‘Safety’ schools know what to do with extremely capable students. Their top students, those who in many cases applied to and barely missed being admitted to a more highly selective college, need classes that are taught at a level that challenges them. And they get them.
How do we know this?
Well, it would be a huge scandal if they didn’t, right? Journalists would be writing about the lack of adequate preparation available at ‘second-tier colleges’. Employers would be complaining about the dearth of strong applicants from anywhere other than the top schools. Students and parents would be extraordinarily unhappy at the money wasted on an education that didn’t prepare them for the jobs their lucky peers who attended colleges with better-known names were getting. Transfer applications would be through the roof, with students who had a phenomenal first year at a less selective school trying once more to get into one with bigger name recognition.
Everyone would be talking about this, and there would be a movement to correct the situation. But that’s not happening. Why? Because schools that are a bit less selective are very capable of taking those who barely missed getting in somewhere else and giving them an education that prepares them well for a successful and happy career.

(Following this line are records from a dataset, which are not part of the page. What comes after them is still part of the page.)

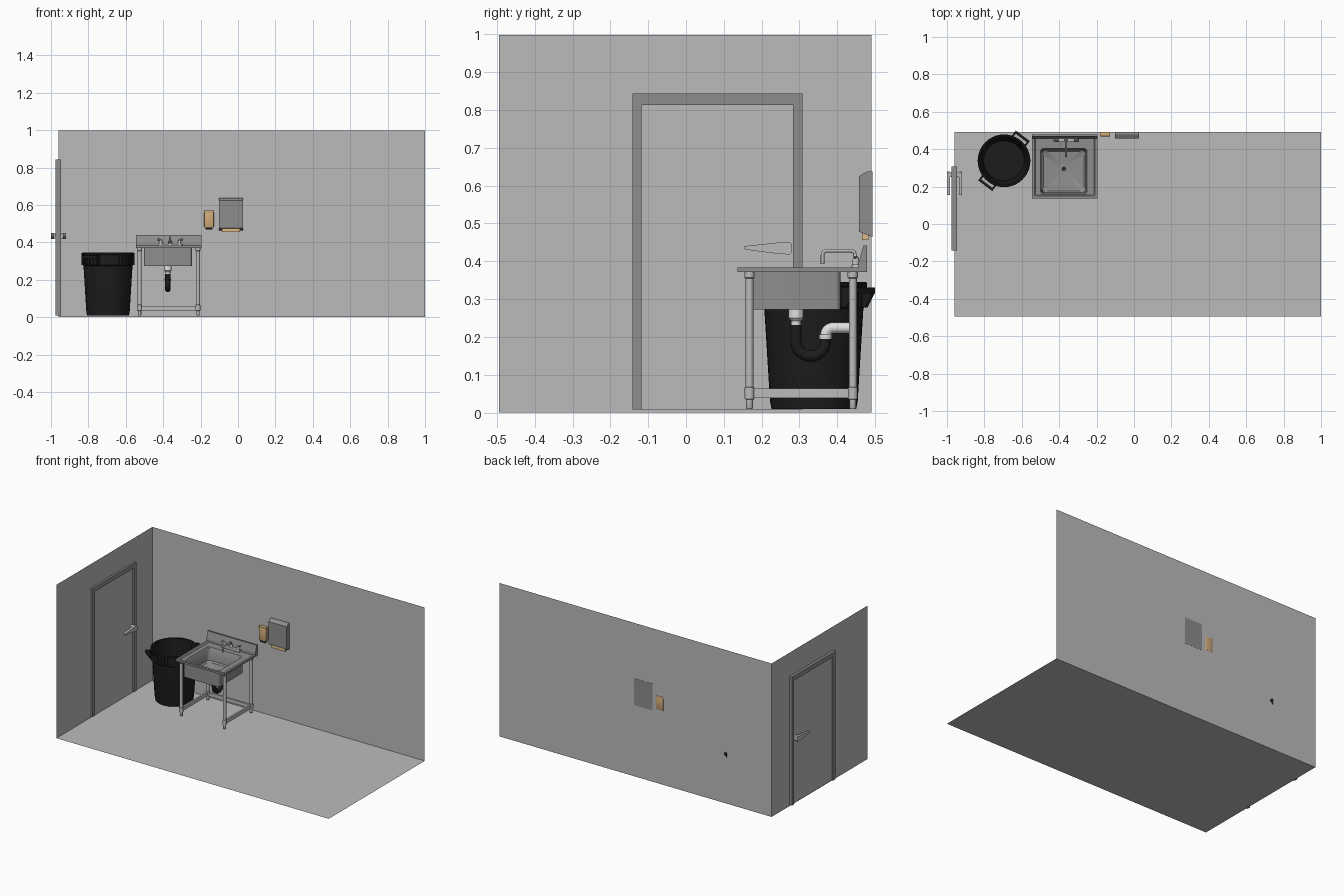
import bpy, bmesh, math
from mathutils import Vector, Matrix

if "Cube" in bpy.data.objects:
    bpy.data.objects.remove(bpy.data.objects["Cube"])


def material(name, r, g, b):
    m = bpy.data.materials.new(name)
    m.diffuse_color = (r, g, b, 1)
    m.use_nodes = True
    m.node_tree.nodes["Principled BSDF"].inputs["Base Color"].default_value = m.diffuse_color
    return m


LIGHT = material("light grey", 0.5, 0.5, 0.5)
STEEL = material("steel grey", 0.27, 0.27, 0.27)
BLACK = material("black plastic", 0.012, 0.012, 0.012)
WHITE = material("white pipe", 0.75, 0.75, 0.75)
TAN = material("tan plastic", 0.62, 0.4, 0.19)
PAPER = material("paper tan", 0.72, 0.5, 0.24)


def finish(name, bm, mat, smooth=False, normals=True):
    if normals:
        bmesh.ops.recalc_face_normals(bm, faces=bm.faces)
    me = bpy.data.meshes.new(name)
    bm.to_mesh(me)
    bm.free()
    me.materials.append(mat)
    if smooth:
        me.shade_smooth()
        me.set_sharp_from_angle(angle=math.radians(35))
    ob = bpy.data.objects.new(name, me)
    bpy.context.collection.objects.link(ob)
    return ob


def quad(name, pts, mat):
    bm = bmesh.new()
    bm.faces.new([bm.verts.new(p) for p in pts])
    return finish(name, bm, mat, normals=False)


def box(name, x0, x1, y0, y1, z0, z1, mat, bevel=0):
    bm = bmesh.new()
    bmesh.ops.create_cube(bm, size=1)
    for v in bm.verts:
        v.co = ((x0 + x1) / 2 + v.co.x * (x1 - x0), (y0 + y1) / 2 + v.co.y * (y1 - y0),
                (z0 + z1) / 2 + v.co.z * (z1 - z0))
    if bevel:
        bmesh.ops.bevel(bm, geom=bm.edges[:], offset=bevel, segments=2, affect='EDGES', profile=0.5)
    return finish(name, bm, mat, bool(bevel))


def extrude_x(name, profile, x0, x1, mat):
    """Extrude a (y, z) outline along x."""
    bm = bmesh.new()
    f = bm.faces.new([bm.verts.new((x0, y, z)) for y, z in profile])
    new = bmesh.ops.extrude_face_region(bm, geom=[f])['geom']
    bmesh.ops.translate(bm, verts=[v for v in new if isinstance(v, bmesh.types.BMVert)], vec=(x1 - x0, 0, 0))
    return finish(name, bm, mat)


def loft(name, rings, mat, smooth=True):
    """Skin a list of equal length rings and cap both ends."""
    bm = bmesh.new()
    rows = [[bm.verts.new(p) for p in r] for r in rings]
    n = len(rows[0])
    for a, b in zip(rows, rows[1:]):
        for i in range(n):
            bm.faces.new((a[i], a[(i + 1) % n], b[(i + 1) % n], b[i]))
    bm.faces.new(rows[0])
    bm.faces.new(rows[-1])
    return finish(name, bm, mat, smooth)


def lathe(name, x, y, profile, mat, n=16):
    """Revolve (radius, z) points around a vertical axis."""
    return loft(name, [[(x + r * math.cos(math.tau * i / n), y + r * math.sin(math.tau * i / n), z)
                        for i in range(n)] for r, z in profile], mat)


def tube(name, pts, r, mat, n=12):
    """Sweep a circle along a path."""
    pts = [Vector(p) for p in pts]
    rings, side = [], None
    for i, p in enumerate(pts):
        t = (pts[min(i + 1, len(pts) - 1)] - pts[max(i - 1, 0)]).normalized()
        if side is None:
            side = t.orthogonal().normalized()
        side = (side - t * side.dot(t)).normalized()
        up = t.cross(side)
        rings.append([p + r * (math.cos(math.tau * k / n) * side + math.sin(math.tau * k / n) * up)
                      for k in range(n)])
    return loft(name, rings, mat)


def arc(x, cy, cz, r, a0, a1, n=8):
    """Points on an arc in the yz plane, angles in degrees."""
    return [(x, cy + r * math.cos(math.radians(a0 + (a1 - a0) * i / n)),
             cz + r * math.sin(math.radians(a0 + (a1 - a0) * i / n))) for i in range(n + 1)]


def round_rect(x0, x1, y0, y1, z, r, seg=5):
    pts = []
    for cx, cy, a in ((x1 - r, y1 - r, 0), (x0 + r, y1 - r, 90), (x0 + r, y0 + r, 180), (x1 - r, y0 + r, 270)):
        for i in range(seg + 1):
            t = math.radians(a + 90 * i / seg)
            pts.append((cx + r * math.cos(t), cy + r * math.sin(t), z))
    return pts


# Room: floor and two walls
X0, X1, Y0, Y1, H = -0.96, 1.0, -0.495, 0.491, 0.998
quad("floor", [(X0, Y0, 0), (X1, Y0, 0), (X1, Y1, 0), (X0, Y1, 0)], LIGHT)
quad("back_wall", [(X0, Y1, 0), (X1, Y1, 0), (X1, Y1, H), (X0, Y1, H)], LIGHT)
quad("left_wall", [(X0, Y0, 0), (X0, Y1, 0), (X0, Y1, H), (X0, Y0, H)], LIGHT)

# Door with frame and lever handles on both sides
extrude_x("door_frame", [(-0.142, 0.008), (-0.142, 0.843), (0.308, 0.843), (0.308, 0.008),
                         (0.283, 0.008), (0.283, 0.813), (-0.117, 0.813), (-0.117, 0.008)], -0.977, -0.947, STEEL)
box("door_panel", -0.968, -0.956, -0.118, 0.284, 0.008, 0.814, LIGHT)
box("handle_base", -0.996, -0.924, 0.25, 0.278, 0.421, 0.447, LIGHT, 0.003)
lever = [(0.155, 0.431), (0.155, 0.44), (0.25, 0.45), (0.274, 0.45), (0.28, 0.445),
         (0.28, 0.424), (0.274, 0.418), (0.25, 0.419)]
for label, xa, xb in (("outer", -1.0, -0.985), ("inner", -0.935, -0.92)):
    extrude_x(label + "_door_lever", lever, xa, xb, LIGHT)

# Waste bin: open body, ribbed rim, two grips
BX, BY = -0.695, 0.338
lathe("bin_body", BX, BY, [(0.112, 0.01), (0.116, 0.03), (0.131, 0.275), (0.136, 0.28), (0.136, 0.333), (0.141, 0.336),
                           (0.141, 0.343), (0.137, 0.345), (0.129, 0.343), (0.126, 0.28), (0.107, 0.025)], BLACK, 40)
bm = bmesh.new()
for i in range(40):
    m = Matrix.Translation((BX, BY, 0.307)) @ Matrix.Rotation(math.tau * i / 40, 4, 'Z')
    bmesh.ops.create_cube(bm, size=1, matrix=m @ Matrix.Translation((0.136, 0, 0))
                          @ Matrix.Diagonal((0.01, 0.005, 0.058, 1)))
finish("bin_rim_ribs", bm, BLACK)
for k, ang in enumerate((53, 233)):
    bm = bmesh.new()
    turn = Matrix.Translation((BX, BY, 0)) @ Matrix.Rotation(math.radians(ang), 4, 'Z')
    bmesh.ops.create_cube(bm, size=1, matrix=turn @ Matrix.Translation((0.16, 0, 0.323))
                          @ Matrix.Diagonal((0.014, 0.094, 0.016, 1)))
    for s in (-0.042, 0.042):
        low = [bm.verts.new(turn @ Vector((r, s - 0.005, z))) for r, z in
               ((0.12, 0.33), (0.166, 0.33), (0.166, 0.316), (0.142, 0.278), (0.12, 0.278))]
        f = bm.faces.new(low)
        new = bmesh.ops.extrude_face_region(bm, geom=[f])['geom']
        bmesh.ops.translate(bm, verts=[v for v in new if isinstance(v, bmesh.types.BMVert)],
                            vec=turn.to_3x3() @ Vector((0, 0.01, 0)))
    finish("bin_grip_%d" % (k + 1), bm, BLACK)

# Sink: one skin from outer basin over the counter edge and down into the bowl
SX0, SX1, SY0, SY1, DX, DY = -0.546, -0.194, 0.136, 0.478, -0.375, 0.294
loft("sink_top", [
    round_rect(-0.503, -0.247, 0.157, 0.408, 0.273, 0.012),
    round_rect(-0.503, -0.247, 0.157, 0.408, 0.371, 0.012),
    round_rect(SX0, SX1, SY0, SY1, 0.371, 0.004),
    round_rect(SX0, SX1, SY0, SY1, 0.383, 0.004),
    round_rect(SX0 + 0.014, SX1 - 0.014, SY0 + 0.014, SY1 - 0.014, 0.383, 0.004),
    round_rect(SX0 + 0.02, SX1 - 0.02, SY0 + 0.02, SY1 - 0.014, 0.377, 0.004),
    round_rect(-0.5, -0.25, 0.16, 0.405, 0.377, 0.018),
    round_rect(-0.496, -0.254, 0.164, 0.401, 0.372, 0.018),
    round_rect(-0.491, -0.259, 0.169, 0.396, 0.295, 0.02),
    round_rect(-0.483, -0.267, 0.177, 0.388, 0.287, 0.02),
    round_rect(DX - 0.02, DX + 0.02, DY - 0.02, DY + 0.02, 0.28, 0.0199)], STEEL)
extrude_x("backsplash", [(0.478, 0.371), (0.456, 0.371), (0.456, 0.395), (0.469, 0.441), (0.478, 0.441)],
          SX0, SX1, STEEL)
lathe("drain_ring", DX, DY, [(0.019, 0.276), (0.019, 0.284), (0.014, 0.285), (0.009, 0.281)], LIGHT, 20)
lathe("drain_hole", DX, DY, [(0.008, 0.279), (0.008, 0.283)], BLACK, 16)

# Legs with collars and feet, and three stretchers
LX, LY = (-0.526, -0.214), (0.168, 0.441)
for x, sx in zip(LX, ("left", "right")):
    for y, sy in zip(LY, ("front", "back")):
        lathe("%s_%s_leg" % (sy, sx), x, y,
              [(0.007, 0.009), (0.009, 0.013), (0.009, 0.034), (0.013, 0.036), (0.013, 0.066), (0.0105, 0.068),
               (0.0105, 0.354), (0.0135, 0.357), (0.0135, 0.372)], LIGHT)
    box(sx + "_stretcher", x - 0.006, x + 0.006, LY[0], LY[1], 0.039, 0.063, LIGHT)
box("back_stretcher", LX[0], LX[1], LY[1] - 0.006, LY[1] + 0.006, 0.037, 0.061, LIGHT)

# Faucet: deck plate, two lever taps, bent spout
FX, FY = -0.363, 0.449
box("faucet_plate", FX - 0.066, FX + 0.066, FY - 0.011, FY + 0.011, 0.376, 0.392, LIGHT, 0.004)
for s, label in ((-1, "left"), (1, "right")):
    lathe(label + "_tap", FX + s * 0.05, FY, [(0.009, 0.385), (0.009, 0.404), (0.006, 0.41)], LIGHT)
    tube(label + "_tap_lever", [(FX + s * 0.045, FY, 0.407), (FX + s * 0.066, FY - 0.002, 0.417)], 0.005, LIGHT, 8)
lathe("spout_base", FX, FY, [(0.009, 0.385), (0.009, 0.405), (0.006, 0.41)], LIGHT)
tube("spout", [(FX, FY - 0.002, 0.39)] + arc(FX, FY - 0.014, 0.416, 0.012, 0, 90, 5)
     + arc(FX, 0.373, 0.416, 0.012, 90, 180, 5) + [(FX, 0.361, 0.393)], 0.0048, LIGHT)

# Drain plumbing
lathe("drain_tailpiece", DX, DY - 0.003, [(0.013, 0.215), (0.013, 0.242), (0.02, 0.25), (0.02, 0.276)], WHITE)
PY = DY - 0.003
tube("trap_bend", [(DX, PY, 0.232)] + arc(DX, PY + 0.039, 0.188, 0.039, 180, 360, 14)
     + [(DX, PY + 0.078, 0.208)], 0.0148, BLACK, 16)
tube("trap_outlet", [(DX, PY + 0.078, 0.196)] + arc(DX, PY + 0.098, 0.204, 0.02, 180, 90, 6)
     + [(DX, 0.45, 0.224)], 0.0145, WHITE, 16)
lathe("trap_collar", DX, PY + 0.078, [(0.017, 0.194), (0.017, 0.206)], WHITE)

# Soap dispenser
box("soap_dispenser", -0.181, -0.129, 0.47, 0.4925, 0.48, 0.562, TAN, 0.003)
box("soap_cap", -0.182, -0.128, 0.469, 0.4925, 0.56, 0.57, TAN, 0.002)
box("soap_nozzle", -0.174, -0.136, 0.473, 0.488, 0.469, 0.481, BLACK)

# Paper towel dispenser
extrude_x("towel_dispenser", [(0.4925, 0.637), (0.478, 0.637), (0.458, 0.625), (0.458, 0.478),
                              (0.4925, 0.464)], -0.102, 0.028, STEEL)
box("paper_towel", -0.085, 0.012, 0.465, 0.483, 0.456, 0.474, PAPER)
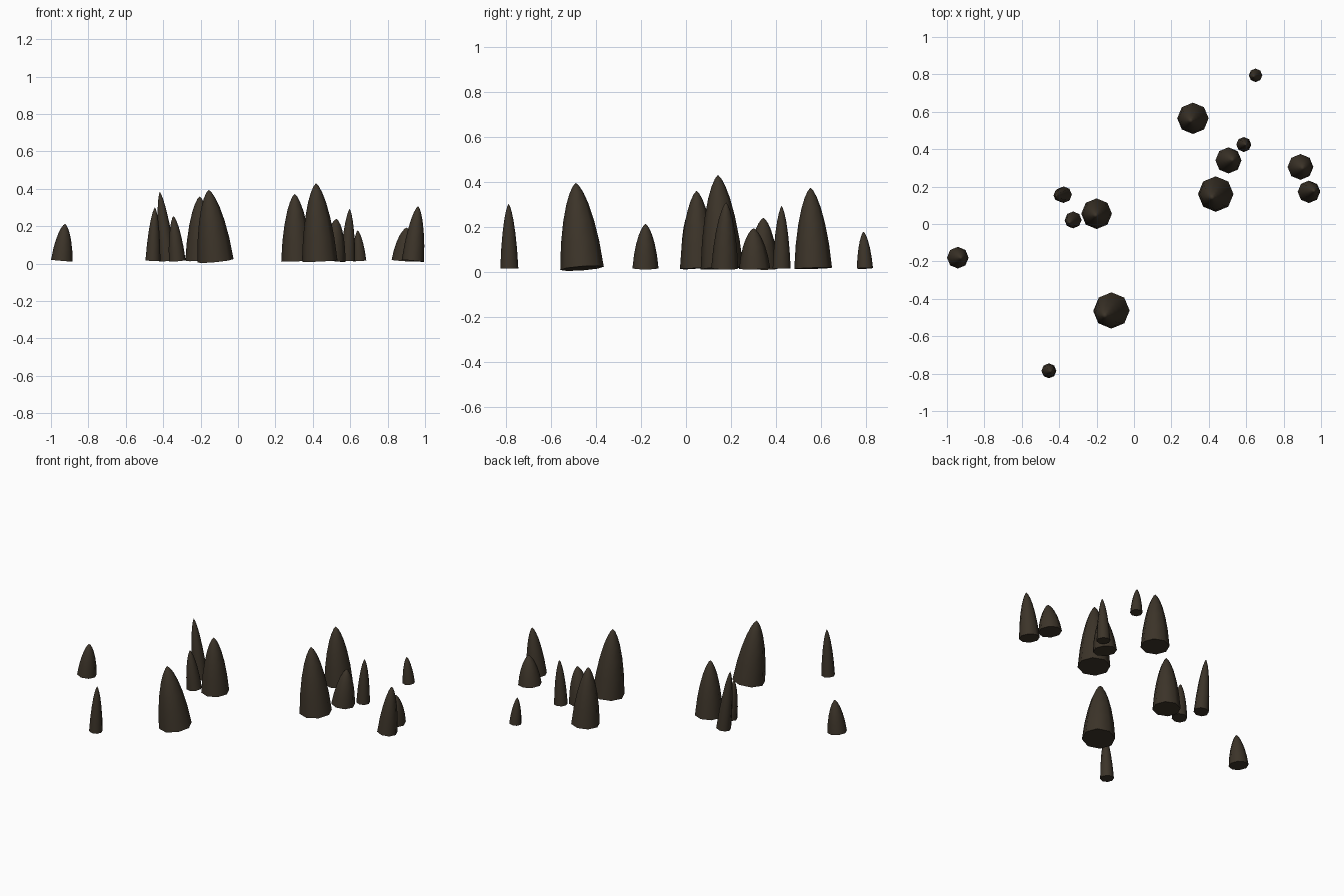
import bpy, bmesh, math
from mathutils import Vector

if "Cube" in bpy.data.objects:
    bpy.data.objects.remove(bpy.data.objects["Cube"])

rock = bpy.data.materials.new("dark brown rock")
rock.diffuse_color = (0.045, 0.034, 0.022, 1)
rock.use_nodes = True
rock.node_tree.nodes["Principled BSDF"].inputs["Base Color"].default_value = rock.diffuse_color

SIDES = 8
BASE_Z = 0.015
# shared spike profile: (fraction of height, fraction of base radius)
PROFILE = [(0, 1), (0.3, 0.88), (0.55, 0.71), (0.75, 0.51), (0.88, 0.32), (0.96, 0.15)]

# base x, base y, base radius, tip x, tip y, tip z
SPIKES = [
    (0.65, 0.795, 0.036, 0.64, 0.789, 0.178),
    (0.315, 0.565, 0.084, 0.303, 0.553, 0.373),
    (0.587, 0.425, 0.040, 0.597, 0.425, 0.292),
    (0.505, 0.34, 0.070, 0.527, 0.344, 0.24),
    (0.437, 0.16, 0.095, 0.417, 0.142, 0.43),
    (0.89, 0.305, 0.069, 0.902, 0.30, 0.193),
    (0.935, 0.172, 0.060, 0.963, 0.178, 0.308),
    (-0.376, 0.157, 0.044, -0.418, 0.15, 0.384),
    (-0.325, 0.022, 0.045, -0.345, 0.008, 0.255),
    (-0.20, 0.055, 0.082, -0.205, 0.047, 0.36),
    (-0.12, -0.462, 0.097, -0.157, -0.49, 0.395),
    (-0.942, -0.18, 0.058, -0.925, -0.18, 0.213),
    (-0.455, -0.785, 0.040, -0.444, -0.788, 0.302),
]


def stalagmite(index, bx, by, radius, tx, ty, tz):
    base = Vector((bx, by, BASE_Z))
    axis = Vector((tx, ty, tz)) - base
    turn = Vector((0, 0, 1)).rotation_difference(axis)   # leaning spike
    bm = bmesh.new()
    rings = []
    for t, k in PROFILE:
        ring = []
        for i in range(SIDES):
            a = 2 * math.pi * i / SIDES
            p = Vector((radius * k * math.cos(a), radius * k * math.sin(a), t * axis.length))
            ring.append(bm.verts.new(base + turn @ p))
        rings.append(ring)
    tip = bm.verts.new(base + axis)
    bm.faces.new(list(reversed(rings[0])))               # closed underside
    for i in range(SIDES):
        j = (i + 1) % SIDES
        for low, high in zip(rings, rings[1:]):
            bm.faces.new((low[i], low[j], high[j], high[i]))
        bm.faces.new((rings[-1][i], rings[-1][j], tip))
    # smooth sides, sharp base rim
    for f in bm.faces:
        f.smooth = len(f.verts) < SIDES
    for e in bm.edges:
        if any(len(f.verts) == SIDES for f in e.link_faces):
            e.smooth = False
    mesh = bpy.data.meshes.new(f"stalagmite_{index}")
    bm.to_mesh(mesh)
    bm.free()
    mesh.materials.append(rock)
    bpy.context.collection.objects.link(bpy.data.objects.new(mesh.name, mesh))


for n, spike in enumerate(SPIKES, 1):
    stalagmite(n, *spike)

There are close to 3000 4-year colleges in the US, and our plethora of very bright, talented, hard-working, all-around awesome kids can look significantly deeper than, and are very capable of being happy and well educated at more than, the top 1-2% that many assume should be their sole focus.
They should be looking for schools that meet their individualized criteria and putting together a list based on the proverbial ‘best fit’, not on a one-size-fits-all overall rankings score or fear of not meeting the expectations of family or friends.
Footnotes: 1) I used the 2019-20 Common Data Sets where possible, because the data for years after that are thrown off by the Covid pandemic; for Ohio State and Johns Hopkins, I used data from 2018-19 and 2015-16 respectivel, because these were the most recent years I could find where SAT scores were required. 2) NYU did not provide test scores for 100% of their freshmen, nor is it obvious how much overlap there is between those who submitted SAT scores and those who submitted ACT scores. I’ve listed the number with SAT math scores at or above 700, and will update the totals to include those who submitted ACT scores when they get back to me with this number. The final number will likely be significantly higher than what is currently listed. 3) Schools I’ve marked with an asterisk next to the school name do not require test scores from all applicants; however, scores are reported for a very large percentage for each. Their numbers may be a bit lower than reported. 4) Cornell didn’t provide the percentage of its students who submitted ACT scores who had 30 or above, so I’ve estimated this for them. I’ll be happy to correct this if they give me the percentage, but I don’t anticipate it changing their total by much or their place in the list at all. 5) None of the above affects the point of this exercise at all.